The government has set out how it will increase electricity generation from nuclear by up to four times to 24GW by 2050, enough to power a quarter of the UK’s electricity needs in a new roadmap.
As part of this, a new plant as big as Sizewell in Suffolk or Hinkley in Somerset – each of which can power six million homes - will be built.
The government wants to speed up the process for developing the new power stations through “smarter regulation”, for allowing regulators to assess projects while designs are finalised, and joining-up with overseas regulators assessing the same technology.
It plans to hold a “hackathon” event with experts from the nuclear industry to develop ideas on how government and industry can accelerate new nuclear projects while maintaining safety and security.
Identifying a potential site for the new plant will be left up to developers, rather than focusing on those designated by government. Community engagement would remain critical to any decisions, alongside maintaining robust criteria such as nearby population densities, the government claimed.
Pushing Putin out
The government also plants to invest up to £300 million in UK production of the fuel required to power high-tech new nuclear reactors, known as HALEU. This form of uranium fuel is currently only commercially produced in Russia. The government claims this will help push Russian president Putin out of the global market.
The government is also continuing its plans for small modular reactor (SMR) technology through a competition to be launched soon. Unlike conventional nuclear reactors that are built on site, SMRs are smaller, and can be made in factories, which the government believes will make construction faster and less expensive.
Prime minister Rishi Sunak, called nuclear “the perfect antidote” to Britain’s energy challenge, saying it was green, and provide long-term cheaper energy, and energy security. It would also put the UK on course to achieve net zero by 2050 “in a measured and sustainable way”, he said.
Secretary of state for energy security and net zero, Claire Coutinho, said: “Strengthening our energy security means that Britain will never again be held to ransom over energy by tyrants like Vladimir Putin.”
Tom Greatrex, chief executive of the Nuclear Industry Association, said: “We will need both large and small nuclear at scale and at pace for our energy security and net zero future.”
“Vague and aspirational”
Jess Ralston, analyst at the Energy and Climate Intelligence Unit (ECIU) noted that experts generally agree that some new nuclear would be needed in the years ahead. “The challenge is the industry has a track record of running over budget and behind schedule, so this does little to boost the UK’s energy security any time soon,” she said.

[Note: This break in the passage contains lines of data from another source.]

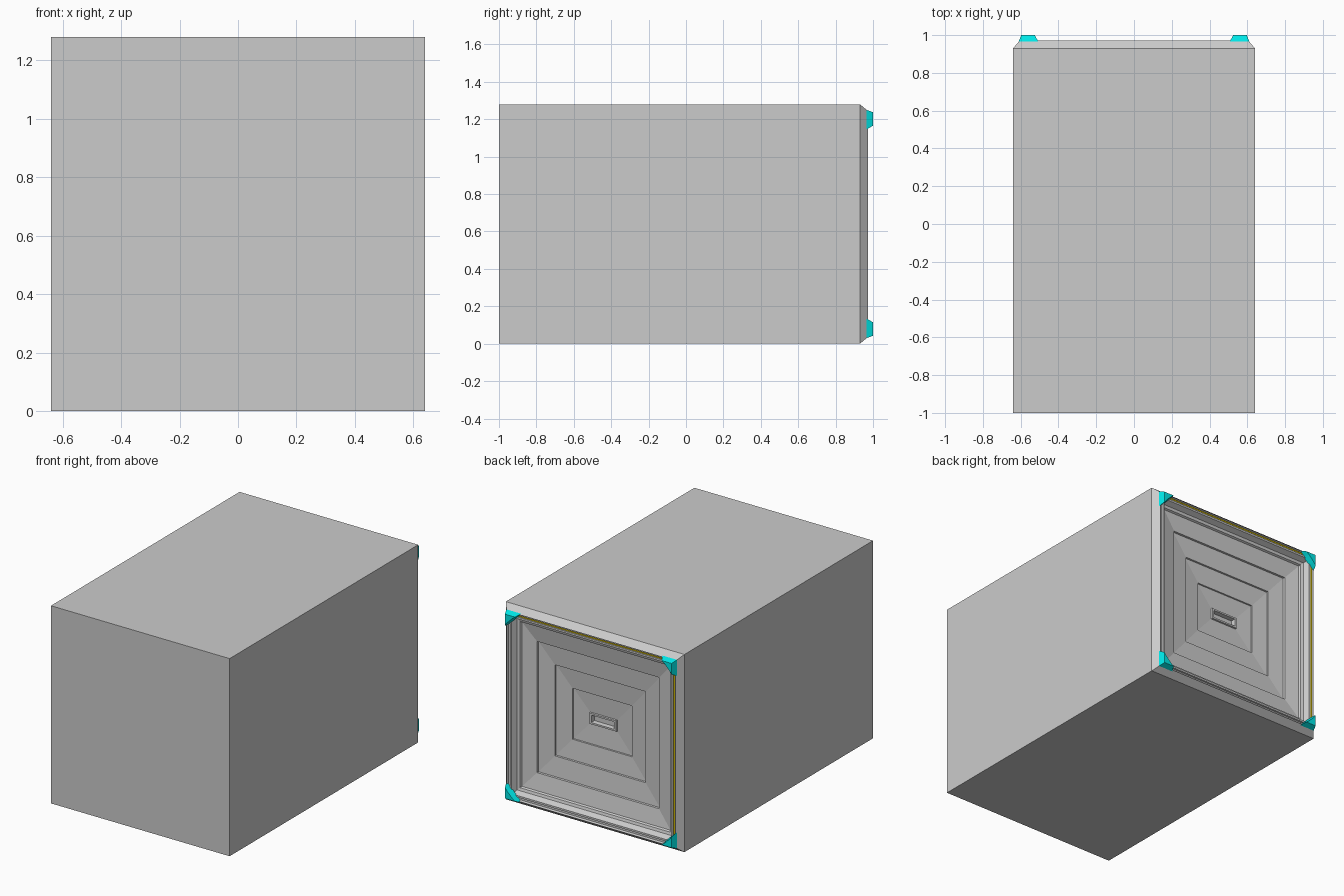
import bpy

if "Cube" in bpy.data.objects:
    bpy.data.objects.remove(bpy.data.objects["Cube"])

CZ = 0.64  # height of the box centre


def material(name, color):
    m = bpy.data.materials.new(name)
    m.diffuse_color = color
    m.use_nodes = True
    m.node_tree.nodes["Principled BSDF"].inputs["Base Color"].default_value = m.diffuse_color
    return m


def make(name, verts, faces, mat=None):
    me = bpy.data.meshes.new(name)
    me.from_pydata(verts, [], faces)
    ob = bpy.data.objects.new(name, me)
    bpy.context.collection.objects.link(ob)
    if mat:
        me.materials.append(mat)
    return ob


def loft(name, rings, mat=None):
    """Join closed loops of equal length, capping both ends."""
    n = len(rings[0])
    verts = [v for r in rings for v in r]
    faces = [list(range(n))[::-1]]
    for k in range(len(rings) - 1):
        for i in range(n):
            j = (i + 1) % n
            faces.append((k * n + i, k * n + j, k * n + n + j, k * n + n + i))
    faces.append([(len(rings) - 1) * n + i for i in range(n)])
    ob = make(name, verts, faces, mat)
    # consistent outward normals
    import bmesh
    bm = bmesh.new()
    bm.from_mesh(ob.data)
    bmesh.ops.recalc_face_normals(bm, faces=bm.faces)
    bm.to_mesh(ob.data)
    bm.free()
    return ob


def rect(hx, hz, y):
    return [(-hx, y, CZ - hz), (hx, y, CZ - hz), (hx, y, CZ + hz), (-hx, y, CZ + hz)]


gold = material("gold", (0.6, 0.45, 0.0, 1))
cyan = material("cyan", (0.0, 0.8, 0.8, 1))

# Body: box, chamfered rim, groove, stepped recessed panel and central slot
profile = [
    (.64, .64, -1.0), (.64, .64, .93), (.605, .605, .972),
    (.600, .600, .958), (.586, .586, .958), (.584, .584, .968),
    (.572, .572, .968), (.555, .555, .935), (.538, .538, .930),
    (.532, .532, .918), (.437, .425, .900), (.435, .423, .888),
    (.325, .295, .877), (.323, .293, .867), (.213, .165, .857),
    (.211, .163, .849), (.097, .037, .842), (.095, .035, .852),
    (.082, .024, .852), (.078, .020, .825),
]
loft("container_body", [rect(*p) for p in profile])

# Gold strips lying in the groove along the top and one side
a, b = .587, .597
make("top_strip", [(-b, .966, CZ + a), (b, .966, CZ + a), (b, .966, CZ + b), (-b, .966, CZ + b)],
     [(0, 3, 2, 1)][::1], gold).data.flip_normals()
make("side_strip", [(-b, .966, CZ - b), (-a, .966, CZ - b), (-a, .966, CZ + a), (-b, .966, CZ + a)],
     [(0, 3, 2, 1)], gold)
for n in ("top_strip", "side_strip"):
    me = bpy.data.objects[n].data
    if me.polygons[0].normal.y < 0:
        me.flip_normals()

# Cyan corner brackets, tapered, pinched on the inner side
base = [(.612, .612), (.612, .505), (.578, .535), (.535, .578), (.505, .612)]
tip = [(.597, .597), (.597, .525), (.582, .545), (.545, .582), (.525, .597)]
for sx, side in ((-1, "left"), (1, "right")):
    for sz, level in ((-1, "lower"), (1, "upper")):
        rings = [[(sx * p, y, CZ + sz * q) for p, q in pts]
                 for pts, y in ((base, .962), (tip, 1.0))]
        loft(f"{level}_{side}_corner", rings, cyan)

More offshore wind and home insulation would help cut the UK’s ties with volatile gas prices, but the government fumbled the last offshore wind auction and has driven down the number of homes its helping to insulate in the past couple of years, she added.
Greenpeace UK slammed the nuclear announcement, calling it “vague and aspirational”.
Dr Doug Parr, chief scientist for Greenpeace UK said: “Every few months the government makes a grandiose public announcement about future nuclear in the hope that a major investor will believe the hype and step up to fund this 20th century technology, but it isn’t working. The energy industry knows that the economic case for slow, expensive nuclear just doesn’t add up, and the future is renewable.”
The move would cause anxiety for communities identified as possible locations for the new plant, and would cause more confusion and delay over the investment needed in renewable energy, energy efficiency and an upgraded grid, he added.
Catherine Early is a freelance environmental journalist and chief reporter for the Ecologist. She tweets at @Cat_Early76.